He called me two days later. 'I love it', he told me. Was there nothing he wanted changed? 'Not a thing. You've done a grand job' came the reply. I couldn't have been more pleased and knew full well that he would have told me if there was anything he didn't like.
We chatted often on the phone in the last three years of his life and I visited him on every trip back home. Each visit saw stories, some of them repeated, some recalled for the first time. They were all fascinating, though some were way too scurrilous for print.
Each time I left, I wondered if it was the last time I would see him and I wished that I had got to know him earlier. His health fluctuated, but his iron constitution saw him outlive his family and friends. That he lived in his own house until the closing weeks of his life speaks volumes for him and for the support of a small group of friends, who looked after his major needs.
On my last visit, a few weeks back, he looked a little more frail but enjoyed the cricket chat. I told him about Derbyshire signing two spinners for the overseas role, and the likelihood of turning pitches as a consequence.
'At Derby?' he asked. When I confirmed it, he shook his head and stared ahead of him. A man who had prepared decades of wickets for a never-ending battery of seam bowlers struggled to understand the rationale.
'Tommy Mitchell wanted turning wickets. He never got them though...' he added, a smile coming to his lips that suggested a few crossed swords. Oh, to be a fly on the wall for that encounter.
Now he's gone. It is the passing of an outstanding groundsman, a county legend, a war hero, a great character and a man I was proud to call a friend. To have met him was one of the thrills of my life and to record his wonderful tales for posterity was my very great honour and privilege.

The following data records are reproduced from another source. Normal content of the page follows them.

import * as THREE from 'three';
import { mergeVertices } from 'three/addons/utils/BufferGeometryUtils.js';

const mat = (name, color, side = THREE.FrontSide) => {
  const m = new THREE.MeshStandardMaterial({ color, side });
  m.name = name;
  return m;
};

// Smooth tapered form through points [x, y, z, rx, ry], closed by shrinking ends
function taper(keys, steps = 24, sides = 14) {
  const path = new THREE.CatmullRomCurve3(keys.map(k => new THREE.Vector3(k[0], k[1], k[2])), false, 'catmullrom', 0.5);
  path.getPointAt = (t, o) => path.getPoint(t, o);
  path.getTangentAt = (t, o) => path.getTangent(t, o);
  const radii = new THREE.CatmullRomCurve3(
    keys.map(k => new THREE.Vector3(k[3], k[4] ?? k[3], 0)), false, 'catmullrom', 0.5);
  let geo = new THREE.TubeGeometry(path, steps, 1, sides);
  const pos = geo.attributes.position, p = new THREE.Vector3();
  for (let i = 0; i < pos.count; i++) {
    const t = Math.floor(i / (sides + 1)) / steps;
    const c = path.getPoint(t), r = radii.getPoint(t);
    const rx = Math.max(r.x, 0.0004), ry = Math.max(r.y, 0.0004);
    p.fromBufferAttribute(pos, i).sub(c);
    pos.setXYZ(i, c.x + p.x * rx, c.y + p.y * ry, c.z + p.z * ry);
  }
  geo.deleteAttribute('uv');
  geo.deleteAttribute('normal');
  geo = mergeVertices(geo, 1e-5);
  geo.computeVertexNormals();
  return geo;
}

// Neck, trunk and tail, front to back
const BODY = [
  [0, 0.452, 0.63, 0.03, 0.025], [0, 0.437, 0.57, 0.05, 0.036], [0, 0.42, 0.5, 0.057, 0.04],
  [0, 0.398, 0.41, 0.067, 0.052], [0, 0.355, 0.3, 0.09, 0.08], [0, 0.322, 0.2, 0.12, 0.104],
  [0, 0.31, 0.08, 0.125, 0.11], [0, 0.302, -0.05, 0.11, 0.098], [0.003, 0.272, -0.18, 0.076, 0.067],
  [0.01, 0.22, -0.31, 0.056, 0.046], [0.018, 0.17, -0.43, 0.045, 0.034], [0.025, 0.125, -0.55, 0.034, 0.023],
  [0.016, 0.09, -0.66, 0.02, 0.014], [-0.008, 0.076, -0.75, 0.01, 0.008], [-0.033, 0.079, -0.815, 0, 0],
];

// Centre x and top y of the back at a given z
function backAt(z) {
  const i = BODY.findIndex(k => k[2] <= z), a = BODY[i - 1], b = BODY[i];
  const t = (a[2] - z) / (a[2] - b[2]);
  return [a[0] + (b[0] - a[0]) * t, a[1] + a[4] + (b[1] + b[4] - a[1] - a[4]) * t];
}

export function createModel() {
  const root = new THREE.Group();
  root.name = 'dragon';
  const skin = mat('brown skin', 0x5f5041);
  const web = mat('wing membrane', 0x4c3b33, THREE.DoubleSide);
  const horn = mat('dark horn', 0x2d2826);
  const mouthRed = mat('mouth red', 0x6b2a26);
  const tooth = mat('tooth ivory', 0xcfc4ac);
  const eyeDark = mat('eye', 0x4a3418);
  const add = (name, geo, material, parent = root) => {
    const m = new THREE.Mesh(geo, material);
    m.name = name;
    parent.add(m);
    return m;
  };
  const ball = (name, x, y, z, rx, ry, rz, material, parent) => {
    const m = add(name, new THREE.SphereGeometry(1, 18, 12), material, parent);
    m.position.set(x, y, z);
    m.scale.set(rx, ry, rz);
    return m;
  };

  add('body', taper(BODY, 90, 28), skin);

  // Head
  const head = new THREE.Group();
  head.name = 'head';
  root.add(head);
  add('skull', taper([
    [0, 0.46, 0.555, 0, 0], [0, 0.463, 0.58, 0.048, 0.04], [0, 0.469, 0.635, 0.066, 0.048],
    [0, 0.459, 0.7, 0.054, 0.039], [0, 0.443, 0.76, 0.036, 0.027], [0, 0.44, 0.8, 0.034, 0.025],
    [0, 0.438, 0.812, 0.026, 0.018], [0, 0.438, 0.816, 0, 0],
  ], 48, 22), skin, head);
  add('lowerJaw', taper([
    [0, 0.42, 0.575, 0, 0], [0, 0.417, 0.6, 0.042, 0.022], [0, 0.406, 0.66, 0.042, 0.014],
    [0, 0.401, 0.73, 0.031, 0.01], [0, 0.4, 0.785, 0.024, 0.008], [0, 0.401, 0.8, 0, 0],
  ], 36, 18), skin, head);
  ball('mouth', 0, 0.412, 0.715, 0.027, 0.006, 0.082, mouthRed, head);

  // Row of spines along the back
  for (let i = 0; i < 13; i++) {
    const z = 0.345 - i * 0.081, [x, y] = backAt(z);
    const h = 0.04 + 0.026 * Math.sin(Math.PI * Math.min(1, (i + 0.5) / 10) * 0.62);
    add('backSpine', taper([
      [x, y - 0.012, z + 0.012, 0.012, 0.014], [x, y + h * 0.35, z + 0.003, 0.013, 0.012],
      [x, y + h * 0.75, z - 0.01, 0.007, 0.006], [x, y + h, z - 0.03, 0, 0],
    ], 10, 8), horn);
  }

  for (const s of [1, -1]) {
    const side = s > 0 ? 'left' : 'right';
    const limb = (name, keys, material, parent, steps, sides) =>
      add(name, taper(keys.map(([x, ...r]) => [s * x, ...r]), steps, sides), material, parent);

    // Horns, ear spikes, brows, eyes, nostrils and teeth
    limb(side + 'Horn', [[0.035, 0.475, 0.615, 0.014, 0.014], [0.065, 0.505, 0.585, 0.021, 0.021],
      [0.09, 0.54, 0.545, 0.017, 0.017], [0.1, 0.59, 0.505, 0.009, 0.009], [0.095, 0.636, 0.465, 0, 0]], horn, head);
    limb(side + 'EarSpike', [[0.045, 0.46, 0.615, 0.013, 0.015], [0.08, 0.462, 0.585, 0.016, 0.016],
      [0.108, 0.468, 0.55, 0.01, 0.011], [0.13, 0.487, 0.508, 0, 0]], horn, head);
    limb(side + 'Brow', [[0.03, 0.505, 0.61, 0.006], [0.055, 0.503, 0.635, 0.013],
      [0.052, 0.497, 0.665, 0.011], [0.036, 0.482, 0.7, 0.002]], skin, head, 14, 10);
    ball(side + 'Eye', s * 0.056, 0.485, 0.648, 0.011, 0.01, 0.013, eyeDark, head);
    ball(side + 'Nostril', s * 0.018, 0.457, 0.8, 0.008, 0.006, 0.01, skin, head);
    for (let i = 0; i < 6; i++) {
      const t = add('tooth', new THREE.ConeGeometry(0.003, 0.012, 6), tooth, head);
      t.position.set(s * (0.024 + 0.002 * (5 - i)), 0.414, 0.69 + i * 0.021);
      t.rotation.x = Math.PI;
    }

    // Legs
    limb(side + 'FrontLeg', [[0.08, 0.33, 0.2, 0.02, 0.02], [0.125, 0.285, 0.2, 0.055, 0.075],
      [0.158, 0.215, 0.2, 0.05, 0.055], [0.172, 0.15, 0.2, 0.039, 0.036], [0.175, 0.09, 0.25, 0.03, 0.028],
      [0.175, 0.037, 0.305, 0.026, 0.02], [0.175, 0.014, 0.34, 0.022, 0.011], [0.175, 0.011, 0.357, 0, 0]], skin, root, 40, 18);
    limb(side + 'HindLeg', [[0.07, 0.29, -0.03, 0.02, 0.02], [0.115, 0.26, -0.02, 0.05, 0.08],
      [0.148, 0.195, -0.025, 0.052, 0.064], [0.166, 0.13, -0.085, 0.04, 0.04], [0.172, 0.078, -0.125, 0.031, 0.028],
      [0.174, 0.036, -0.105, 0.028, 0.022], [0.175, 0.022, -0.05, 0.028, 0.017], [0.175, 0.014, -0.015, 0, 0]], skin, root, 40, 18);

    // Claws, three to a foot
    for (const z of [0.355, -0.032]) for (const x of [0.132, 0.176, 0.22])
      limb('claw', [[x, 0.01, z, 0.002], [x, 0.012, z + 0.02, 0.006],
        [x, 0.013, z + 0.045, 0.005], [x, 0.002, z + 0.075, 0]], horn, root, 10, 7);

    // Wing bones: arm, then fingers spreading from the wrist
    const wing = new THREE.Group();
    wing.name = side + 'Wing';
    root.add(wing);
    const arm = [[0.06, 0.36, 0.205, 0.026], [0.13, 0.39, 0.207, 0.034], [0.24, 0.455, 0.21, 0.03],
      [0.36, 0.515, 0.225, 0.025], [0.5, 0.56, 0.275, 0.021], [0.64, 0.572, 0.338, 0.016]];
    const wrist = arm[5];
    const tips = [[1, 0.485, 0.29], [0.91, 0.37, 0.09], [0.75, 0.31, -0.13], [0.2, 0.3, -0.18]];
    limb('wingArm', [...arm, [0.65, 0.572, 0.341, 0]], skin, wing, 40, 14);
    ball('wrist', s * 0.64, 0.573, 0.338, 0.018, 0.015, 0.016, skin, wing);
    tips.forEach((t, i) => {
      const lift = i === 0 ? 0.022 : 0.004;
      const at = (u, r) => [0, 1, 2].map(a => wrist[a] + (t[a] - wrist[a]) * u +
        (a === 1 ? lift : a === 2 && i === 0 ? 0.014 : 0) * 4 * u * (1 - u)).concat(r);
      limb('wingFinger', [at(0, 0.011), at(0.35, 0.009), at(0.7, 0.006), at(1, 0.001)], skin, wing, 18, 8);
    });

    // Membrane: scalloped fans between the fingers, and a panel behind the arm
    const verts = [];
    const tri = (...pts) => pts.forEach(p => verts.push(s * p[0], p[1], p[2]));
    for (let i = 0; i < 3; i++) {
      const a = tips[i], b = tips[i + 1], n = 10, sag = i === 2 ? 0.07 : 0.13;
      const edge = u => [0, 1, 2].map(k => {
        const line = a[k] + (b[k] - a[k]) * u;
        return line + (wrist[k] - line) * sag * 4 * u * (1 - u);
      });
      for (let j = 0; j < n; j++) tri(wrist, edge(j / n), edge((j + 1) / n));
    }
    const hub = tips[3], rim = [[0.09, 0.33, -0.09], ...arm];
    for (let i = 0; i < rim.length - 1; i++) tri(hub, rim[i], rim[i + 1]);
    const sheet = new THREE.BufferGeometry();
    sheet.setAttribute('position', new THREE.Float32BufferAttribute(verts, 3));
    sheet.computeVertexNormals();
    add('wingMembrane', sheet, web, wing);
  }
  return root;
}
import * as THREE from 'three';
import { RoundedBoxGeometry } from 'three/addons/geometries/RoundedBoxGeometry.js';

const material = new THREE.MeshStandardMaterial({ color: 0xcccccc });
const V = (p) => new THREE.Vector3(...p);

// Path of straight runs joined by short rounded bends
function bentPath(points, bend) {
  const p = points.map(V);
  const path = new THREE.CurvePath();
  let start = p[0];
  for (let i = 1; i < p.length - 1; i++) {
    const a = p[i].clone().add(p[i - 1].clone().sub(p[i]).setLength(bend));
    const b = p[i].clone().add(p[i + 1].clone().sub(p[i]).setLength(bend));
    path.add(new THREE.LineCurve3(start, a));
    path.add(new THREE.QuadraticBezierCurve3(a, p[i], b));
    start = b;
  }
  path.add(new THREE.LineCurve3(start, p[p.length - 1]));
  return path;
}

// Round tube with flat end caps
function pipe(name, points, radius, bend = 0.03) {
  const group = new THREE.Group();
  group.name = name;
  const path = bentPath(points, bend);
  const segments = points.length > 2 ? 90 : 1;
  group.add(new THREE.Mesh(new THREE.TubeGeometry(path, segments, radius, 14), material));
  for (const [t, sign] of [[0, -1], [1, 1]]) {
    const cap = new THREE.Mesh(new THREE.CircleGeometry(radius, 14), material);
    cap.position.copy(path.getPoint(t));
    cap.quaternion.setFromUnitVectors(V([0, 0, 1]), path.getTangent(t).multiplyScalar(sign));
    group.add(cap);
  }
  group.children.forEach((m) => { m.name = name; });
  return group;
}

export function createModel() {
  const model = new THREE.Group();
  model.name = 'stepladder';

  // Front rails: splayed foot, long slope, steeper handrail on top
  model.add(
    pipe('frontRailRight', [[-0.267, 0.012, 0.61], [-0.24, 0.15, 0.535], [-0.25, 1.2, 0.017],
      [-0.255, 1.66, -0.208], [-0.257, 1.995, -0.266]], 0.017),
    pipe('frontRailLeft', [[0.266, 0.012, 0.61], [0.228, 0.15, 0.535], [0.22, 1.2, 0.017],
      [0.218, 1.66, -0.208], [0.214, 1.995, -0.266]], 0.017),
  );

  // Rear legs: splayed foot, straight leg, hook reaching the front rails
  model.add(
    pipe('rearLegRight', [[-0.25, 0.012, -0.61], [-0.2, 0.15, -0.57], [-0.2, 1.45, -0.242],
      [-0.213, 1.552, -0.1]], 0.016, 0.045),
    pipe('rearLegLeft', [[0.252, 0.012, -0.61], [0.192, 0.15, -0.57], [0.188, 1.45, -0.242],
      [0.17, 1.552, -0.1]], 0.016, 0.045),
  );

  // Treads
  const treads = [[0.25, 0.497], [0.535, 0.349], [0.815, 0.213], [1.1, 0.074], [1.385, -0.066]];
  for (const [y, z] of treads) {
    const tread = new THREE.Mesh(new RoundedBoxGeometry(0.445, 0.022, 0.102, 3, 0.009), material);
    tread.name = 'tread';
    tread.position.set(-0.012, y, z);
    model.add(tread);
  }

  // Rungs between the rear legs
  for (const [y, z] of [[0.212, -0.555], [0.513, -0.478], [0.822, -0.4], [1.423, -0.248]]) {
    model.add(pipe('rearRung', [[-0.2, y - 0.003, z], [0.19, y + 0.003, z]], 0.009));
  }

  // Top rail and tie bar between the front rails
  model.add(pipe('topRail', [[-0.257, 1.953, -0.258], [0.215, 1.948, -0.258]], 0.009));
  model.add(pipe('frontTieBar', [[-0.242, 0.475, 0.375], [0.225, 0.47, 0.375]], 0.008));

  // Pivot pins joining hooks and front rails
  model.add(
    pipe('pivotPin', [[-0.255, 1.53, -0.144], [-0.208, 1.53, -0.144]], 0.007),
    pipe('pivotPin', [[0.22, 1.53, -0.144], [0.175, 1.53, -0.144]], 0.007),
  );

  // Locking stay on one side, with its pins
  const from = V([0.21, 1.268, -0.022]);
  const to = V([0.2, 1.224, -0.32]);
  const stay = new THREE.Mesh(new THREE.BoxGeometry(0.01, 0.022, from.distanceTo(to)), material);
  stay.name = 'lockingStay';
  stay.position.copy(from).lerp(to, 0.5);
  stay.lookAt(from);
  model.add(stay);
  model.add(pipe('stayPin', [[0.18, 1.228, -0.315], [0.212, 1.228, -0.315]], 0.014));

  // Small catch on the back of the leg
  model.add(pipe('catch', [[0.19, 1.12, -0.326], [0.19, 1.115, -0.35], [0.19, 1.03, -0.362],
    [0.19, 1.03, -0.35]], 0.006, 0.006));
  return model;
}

Rest in peace, Walter and enjoy that long-awaited reunion with your wife and son.
You've earned it.
Thank you for those golden memories.